---- Dataset records

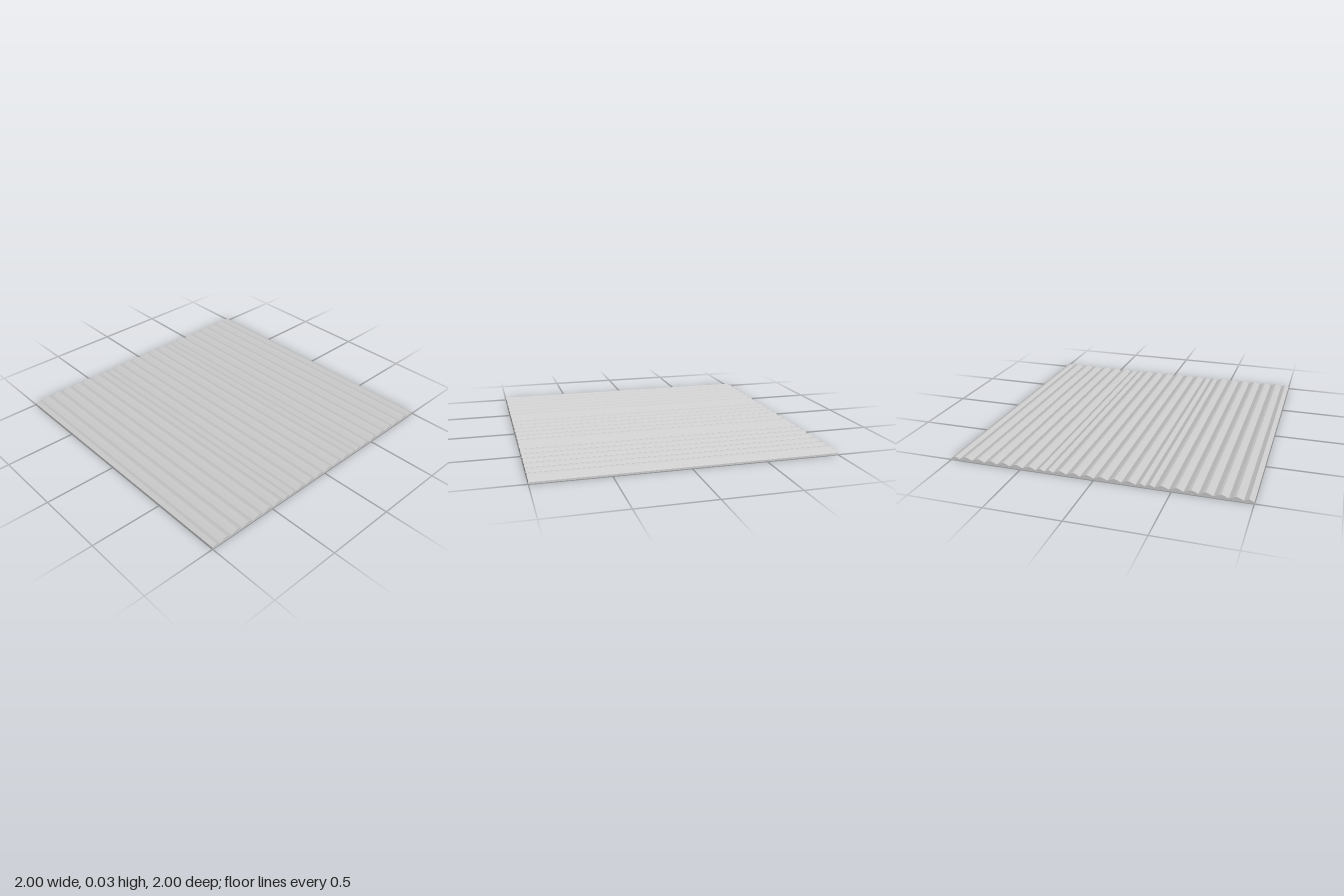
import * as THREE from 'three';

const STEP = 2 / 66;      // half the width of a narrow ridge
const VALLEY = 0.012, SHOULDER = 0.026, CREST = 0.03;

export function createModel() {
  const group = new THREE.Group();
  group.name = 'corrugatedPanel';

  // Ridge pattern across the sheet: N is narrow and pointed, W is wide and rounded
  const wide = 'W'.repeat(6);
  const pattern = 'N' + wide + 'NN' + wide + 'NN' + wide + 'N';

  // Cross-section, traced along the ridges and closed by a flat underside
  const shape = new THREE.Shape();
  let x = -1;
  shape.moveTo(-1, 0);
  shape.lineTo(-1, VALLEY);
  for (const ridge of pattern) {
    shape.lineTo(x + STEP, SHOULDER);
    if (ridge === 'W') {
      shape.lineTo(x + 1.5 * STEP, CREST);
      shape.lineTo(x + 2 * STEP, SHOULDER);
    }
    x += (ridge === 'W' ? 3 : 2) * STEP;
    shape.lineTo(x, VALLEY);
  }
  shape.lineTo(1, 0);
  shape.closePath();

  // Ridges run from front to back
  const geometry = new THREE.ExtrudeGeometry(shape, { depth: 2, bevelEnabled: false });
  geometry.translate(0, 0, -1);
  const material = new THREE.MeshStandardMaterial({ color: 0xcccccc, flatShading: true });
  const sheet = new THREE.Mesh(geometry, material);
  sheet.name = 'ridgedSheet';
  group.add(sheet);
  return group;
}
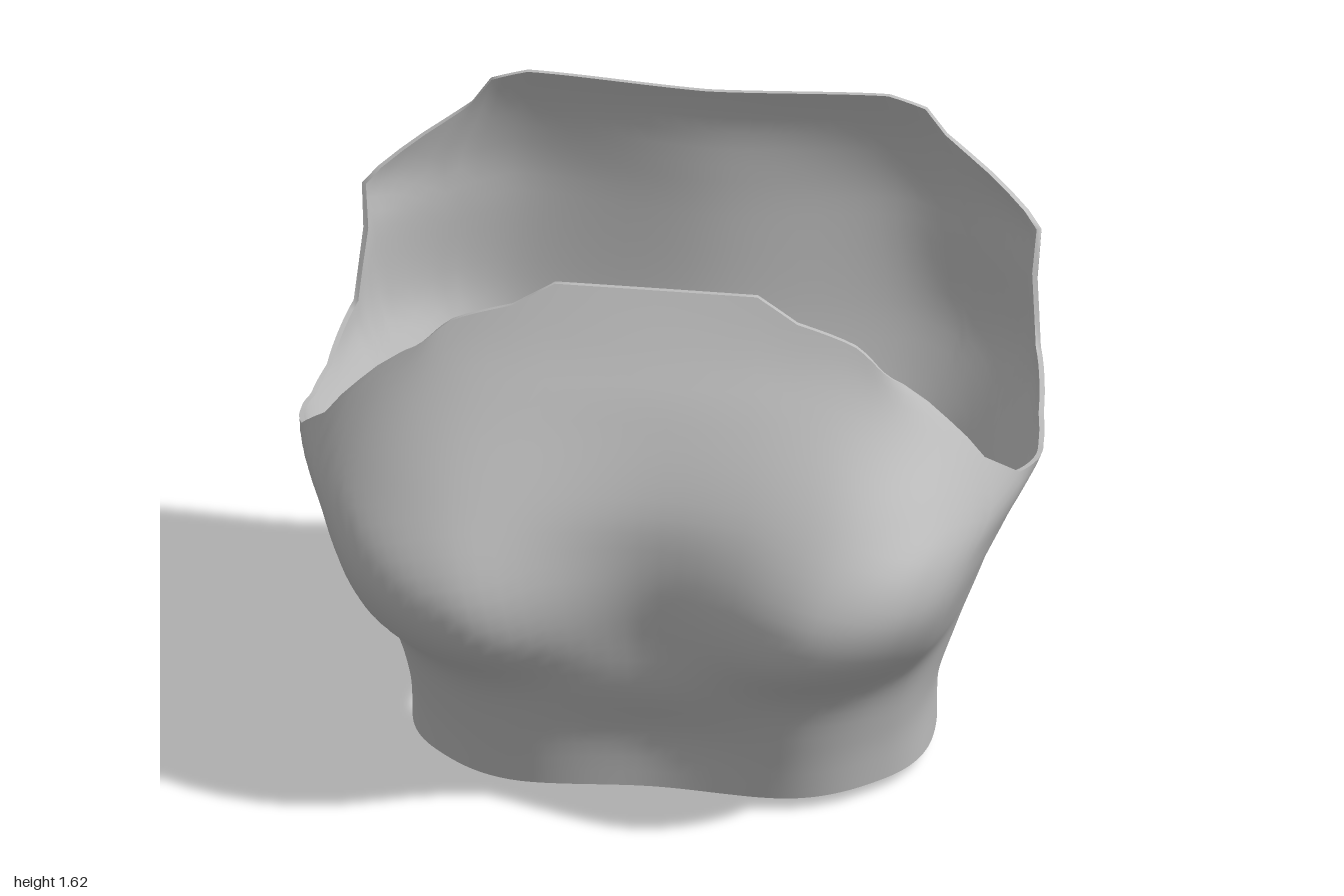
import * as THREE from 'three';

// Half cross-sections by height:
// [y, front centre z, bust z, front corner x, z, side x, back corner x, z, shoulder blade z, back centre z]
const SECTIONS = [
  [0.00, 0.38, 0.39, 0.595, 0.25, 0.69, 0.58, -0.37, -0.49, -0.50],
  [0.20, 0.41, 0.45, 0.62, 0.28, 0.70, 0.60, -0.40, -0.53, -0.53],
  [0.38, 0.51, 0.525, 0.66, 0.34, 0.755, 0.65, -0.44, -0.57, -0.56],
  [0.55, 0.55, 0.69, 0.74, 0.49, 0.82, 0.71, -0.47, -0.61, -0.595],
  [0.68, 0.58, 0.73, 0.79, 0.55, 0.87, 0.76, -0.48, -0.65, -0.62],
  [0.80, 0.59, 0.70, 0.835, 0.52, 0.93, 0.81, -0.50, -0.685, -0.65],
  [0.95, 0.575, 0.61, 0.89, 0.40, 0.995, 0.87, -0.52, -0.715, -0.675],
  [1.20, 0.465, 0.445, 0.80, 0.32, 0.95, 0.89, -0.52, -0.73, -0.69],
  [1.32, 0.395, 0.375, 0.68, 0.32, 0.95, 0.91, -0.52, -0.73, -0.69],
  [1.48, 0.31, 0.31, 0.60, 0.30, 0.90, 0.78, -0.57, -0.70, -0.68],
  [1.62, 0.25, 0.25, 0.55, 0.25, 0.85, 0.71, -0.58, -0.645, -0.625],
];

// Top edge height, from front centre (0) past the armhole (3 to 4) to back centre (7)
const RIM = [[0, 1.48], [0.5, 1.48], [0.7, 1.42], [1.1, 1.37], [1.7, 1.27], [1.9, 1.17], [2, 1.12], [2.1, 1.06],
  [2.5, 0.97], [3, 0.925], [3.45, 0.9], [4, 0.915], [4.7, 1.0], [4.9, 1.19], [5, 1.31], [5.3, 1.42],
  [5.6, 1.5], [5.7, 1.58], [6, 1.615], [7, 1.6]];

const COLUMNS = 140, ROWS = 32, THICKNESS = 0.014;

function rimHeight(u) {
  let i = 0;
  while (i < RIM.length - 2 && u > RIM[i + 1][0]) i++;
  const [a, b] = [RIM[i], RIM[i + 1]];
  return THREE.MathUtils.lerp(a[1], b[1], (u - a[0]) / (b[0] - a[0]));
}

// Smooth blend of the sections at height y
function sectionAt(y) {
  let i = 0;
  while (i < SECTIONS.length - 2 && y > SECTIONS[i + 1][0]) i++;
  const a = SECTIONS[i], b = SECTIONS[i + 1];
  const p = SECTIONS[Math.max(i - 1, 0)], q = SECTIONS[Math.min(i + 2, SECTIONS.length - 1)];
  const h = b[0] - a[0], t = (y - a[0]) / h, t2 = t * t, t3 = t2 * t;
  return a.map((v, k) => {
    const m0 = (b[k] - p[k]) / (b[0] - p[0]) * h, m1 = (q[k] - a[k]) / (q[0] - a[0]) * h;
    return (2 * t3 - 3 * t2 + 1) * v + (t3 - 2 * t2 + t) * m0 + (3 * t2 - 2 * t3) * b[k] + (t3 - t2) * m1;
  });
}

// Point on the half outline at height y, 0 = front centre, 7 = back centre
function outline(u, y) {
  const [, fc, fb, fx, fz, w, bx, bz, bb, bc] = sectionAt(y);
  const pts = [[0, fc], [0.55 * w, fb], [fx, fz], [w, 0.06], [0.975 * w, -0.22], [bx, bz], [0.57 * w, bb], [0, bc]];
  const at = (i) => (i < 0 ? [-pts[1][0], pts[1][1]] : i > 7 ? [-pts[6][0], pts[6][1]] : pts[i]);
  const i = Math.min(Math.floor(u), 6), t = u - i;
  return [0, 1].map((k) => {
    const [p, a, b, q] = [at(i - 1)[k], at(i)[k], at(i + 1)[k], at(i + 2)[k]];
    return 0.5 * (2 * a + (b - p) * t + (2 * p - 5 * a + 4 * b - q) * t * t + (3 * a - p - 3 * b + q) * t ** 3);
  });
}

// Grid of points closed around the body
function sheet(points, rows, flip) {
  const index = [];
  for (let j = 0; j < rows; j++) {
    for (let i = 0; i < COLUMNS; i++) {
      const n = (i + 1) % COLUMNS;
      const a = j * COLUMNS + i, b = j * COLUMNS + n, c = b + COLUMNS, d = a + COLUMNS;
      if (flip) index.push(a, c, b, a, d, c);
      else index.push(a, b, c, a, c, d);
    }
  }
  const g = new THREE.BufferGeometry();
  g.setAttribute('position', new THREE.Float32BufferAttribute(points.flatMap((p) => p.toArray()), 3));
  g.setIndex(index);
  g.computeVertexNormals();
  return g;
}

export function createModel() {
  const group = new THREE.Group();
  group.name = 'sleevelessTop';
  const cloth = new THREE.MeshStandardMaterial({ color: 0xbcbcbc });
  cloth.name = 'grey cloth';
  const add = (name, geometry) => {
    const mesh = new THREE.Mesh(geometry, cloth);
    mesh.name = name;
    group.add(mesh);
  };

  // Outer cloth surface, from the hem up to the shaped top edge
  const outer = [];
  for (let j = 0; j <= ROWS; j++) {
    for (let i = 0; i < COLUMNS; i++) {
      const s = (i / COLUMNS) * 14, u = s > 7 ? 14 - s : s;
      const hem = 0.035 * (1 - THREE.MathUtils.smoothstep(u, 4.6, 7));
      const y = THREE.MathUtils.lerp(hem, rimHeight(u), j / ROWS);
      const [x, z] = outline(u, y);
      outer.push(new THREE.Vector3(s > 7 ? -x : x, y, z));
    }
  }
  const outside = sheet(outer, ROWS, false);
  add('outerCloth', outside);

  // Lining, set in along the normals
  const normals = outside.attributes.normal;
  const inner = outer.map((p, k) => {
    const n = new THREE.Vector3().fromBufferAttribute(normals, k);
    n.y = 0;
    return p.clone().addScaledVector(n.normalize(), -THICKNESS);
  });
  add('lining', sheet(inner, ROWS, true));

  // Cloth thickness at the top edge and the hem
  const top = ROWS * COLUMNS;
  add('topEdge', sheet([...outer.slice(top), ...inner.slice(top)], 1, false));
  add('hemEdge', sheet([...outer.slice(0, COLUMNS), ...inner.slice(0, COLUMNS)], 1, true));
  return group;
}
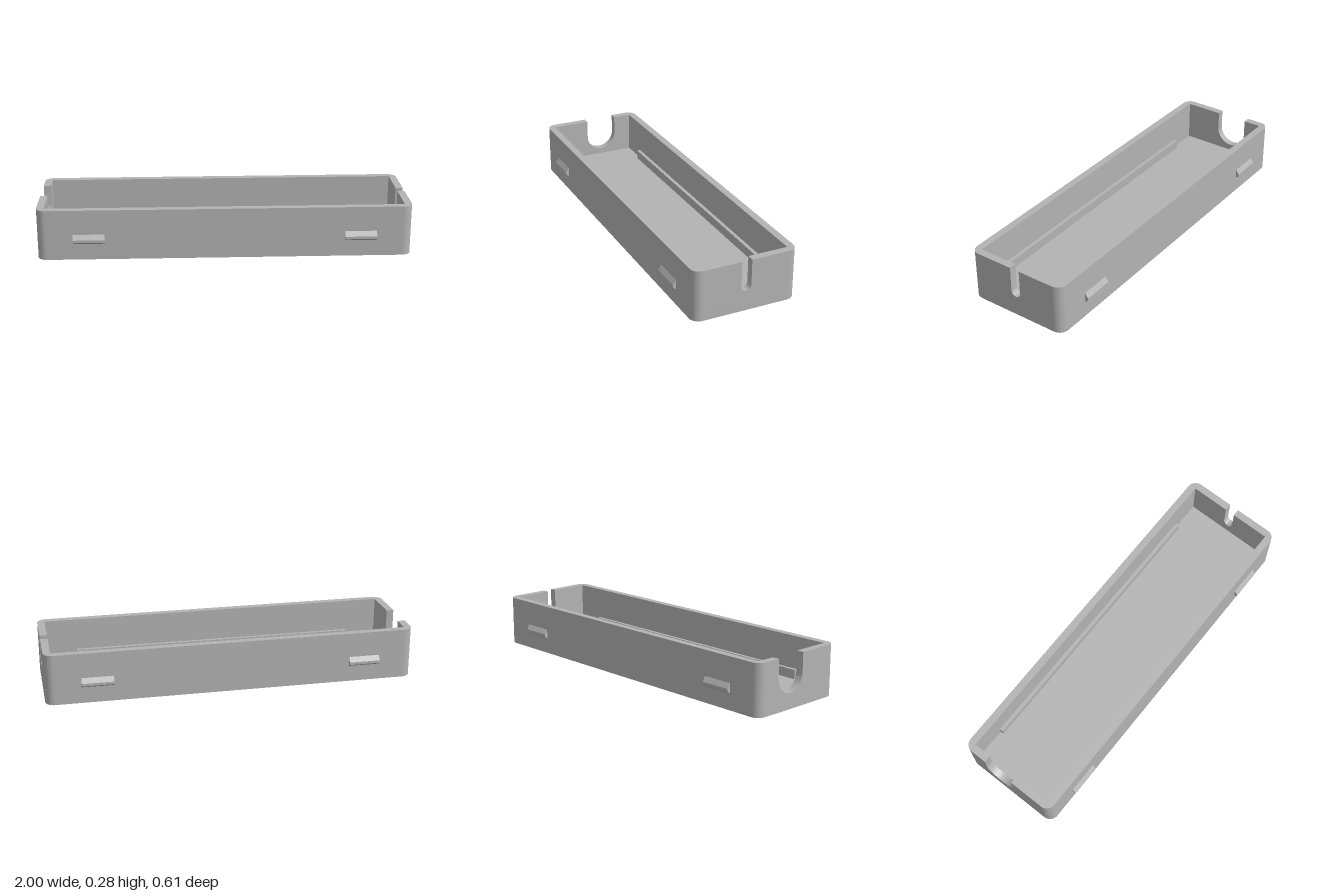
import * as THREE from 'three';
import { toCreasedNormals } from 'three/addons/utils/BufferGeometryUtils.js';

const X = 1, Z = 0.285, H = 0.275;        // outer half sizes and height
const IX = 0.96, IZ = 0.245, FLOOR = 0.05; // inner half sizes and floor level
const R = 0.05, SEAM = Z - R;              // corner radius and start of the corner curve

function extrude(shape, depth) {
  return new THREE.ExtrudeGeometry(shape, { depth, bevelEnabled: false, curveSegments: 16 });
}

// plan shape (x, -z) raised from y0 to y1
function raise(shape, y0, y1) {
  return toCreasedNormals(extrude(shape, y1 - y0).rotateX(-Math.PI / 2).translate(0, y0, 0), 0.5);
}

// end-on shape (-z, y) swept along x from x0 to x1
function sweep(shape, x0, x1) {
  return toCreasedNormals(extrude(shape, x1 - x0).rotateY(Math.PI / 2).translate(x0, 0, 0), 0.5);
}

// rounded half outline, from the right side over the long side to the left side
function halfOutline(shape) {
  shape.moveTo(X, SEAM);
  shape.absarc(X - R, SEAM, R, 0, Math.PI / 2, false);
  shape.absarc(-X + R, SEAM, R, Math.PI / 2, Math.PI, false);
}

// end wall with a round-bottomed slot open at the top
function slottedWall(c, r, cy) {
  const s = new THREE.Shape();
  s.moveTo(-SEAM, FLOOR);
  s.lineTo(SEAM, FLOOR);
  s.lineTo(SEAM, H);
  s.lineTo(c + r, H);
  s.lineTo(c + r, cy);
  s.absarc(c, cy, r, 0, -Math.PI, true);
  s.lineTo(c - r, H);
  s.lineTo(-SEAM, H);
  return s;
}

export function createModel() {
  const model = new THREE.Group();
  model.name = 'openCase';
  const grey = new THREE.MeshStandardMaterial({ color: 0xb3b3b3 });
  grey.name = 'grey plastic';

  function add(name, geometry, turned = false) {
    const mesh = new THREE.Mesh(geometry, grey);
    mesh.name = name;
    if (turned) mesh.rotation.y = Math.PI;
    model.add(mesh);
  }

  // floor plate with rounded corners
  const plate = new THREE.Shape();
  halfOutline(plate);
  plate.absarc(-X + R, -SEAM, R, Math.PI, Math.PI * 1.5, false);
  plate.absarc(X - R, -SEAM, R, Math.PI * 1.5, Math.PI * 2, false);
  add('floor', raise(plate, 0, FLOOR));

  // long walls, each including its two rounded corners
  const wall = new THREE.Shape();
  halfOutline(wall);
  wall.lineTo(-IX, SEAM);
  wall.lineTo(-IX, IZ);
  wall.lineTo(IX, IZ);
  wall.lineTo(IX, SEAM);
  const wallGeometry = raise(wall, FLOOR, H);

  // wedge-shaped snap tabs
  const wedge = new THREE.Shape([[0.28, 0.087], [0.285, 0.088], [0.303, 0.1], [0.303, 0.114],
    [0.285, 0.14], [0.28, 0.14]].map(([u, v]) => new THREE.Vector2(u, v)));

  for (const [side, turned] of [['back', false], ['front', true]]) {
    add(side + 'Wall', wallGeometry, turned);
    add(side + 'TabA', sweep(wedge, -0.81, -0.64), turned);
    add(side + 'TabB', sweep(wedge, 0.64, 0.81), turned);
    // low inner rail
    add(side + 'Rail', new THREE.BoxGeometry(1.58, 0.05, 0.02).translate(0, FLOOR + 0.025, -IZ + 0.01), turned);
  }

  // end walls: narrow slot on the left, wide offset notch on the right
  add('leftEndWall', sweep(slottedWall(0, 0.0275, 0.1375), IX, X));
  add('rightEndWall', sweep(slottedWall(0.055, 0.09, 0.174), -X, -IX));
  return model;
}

--------

Taking the lines above, repeat exactly those from the line that contains "for (let j = 0; j < rows;" through the line that contains "if (flip) index.push(a, c, b, a, d, c);", and both of those lines as well. Include nothing else.

Reply to the task ->
  for (let j = 0; j < rows; j++) {
    for (let i = 0; i < COLUMNS; i++) {
      const n = (i + 1) % COLUMNS;
      const a = j * COLUMNS + i, b = j * COLUMNS + n, c = b + COLUMNS, d = a + COLUMNS;
      if (flip) index.push(a, c, b, a, d, c);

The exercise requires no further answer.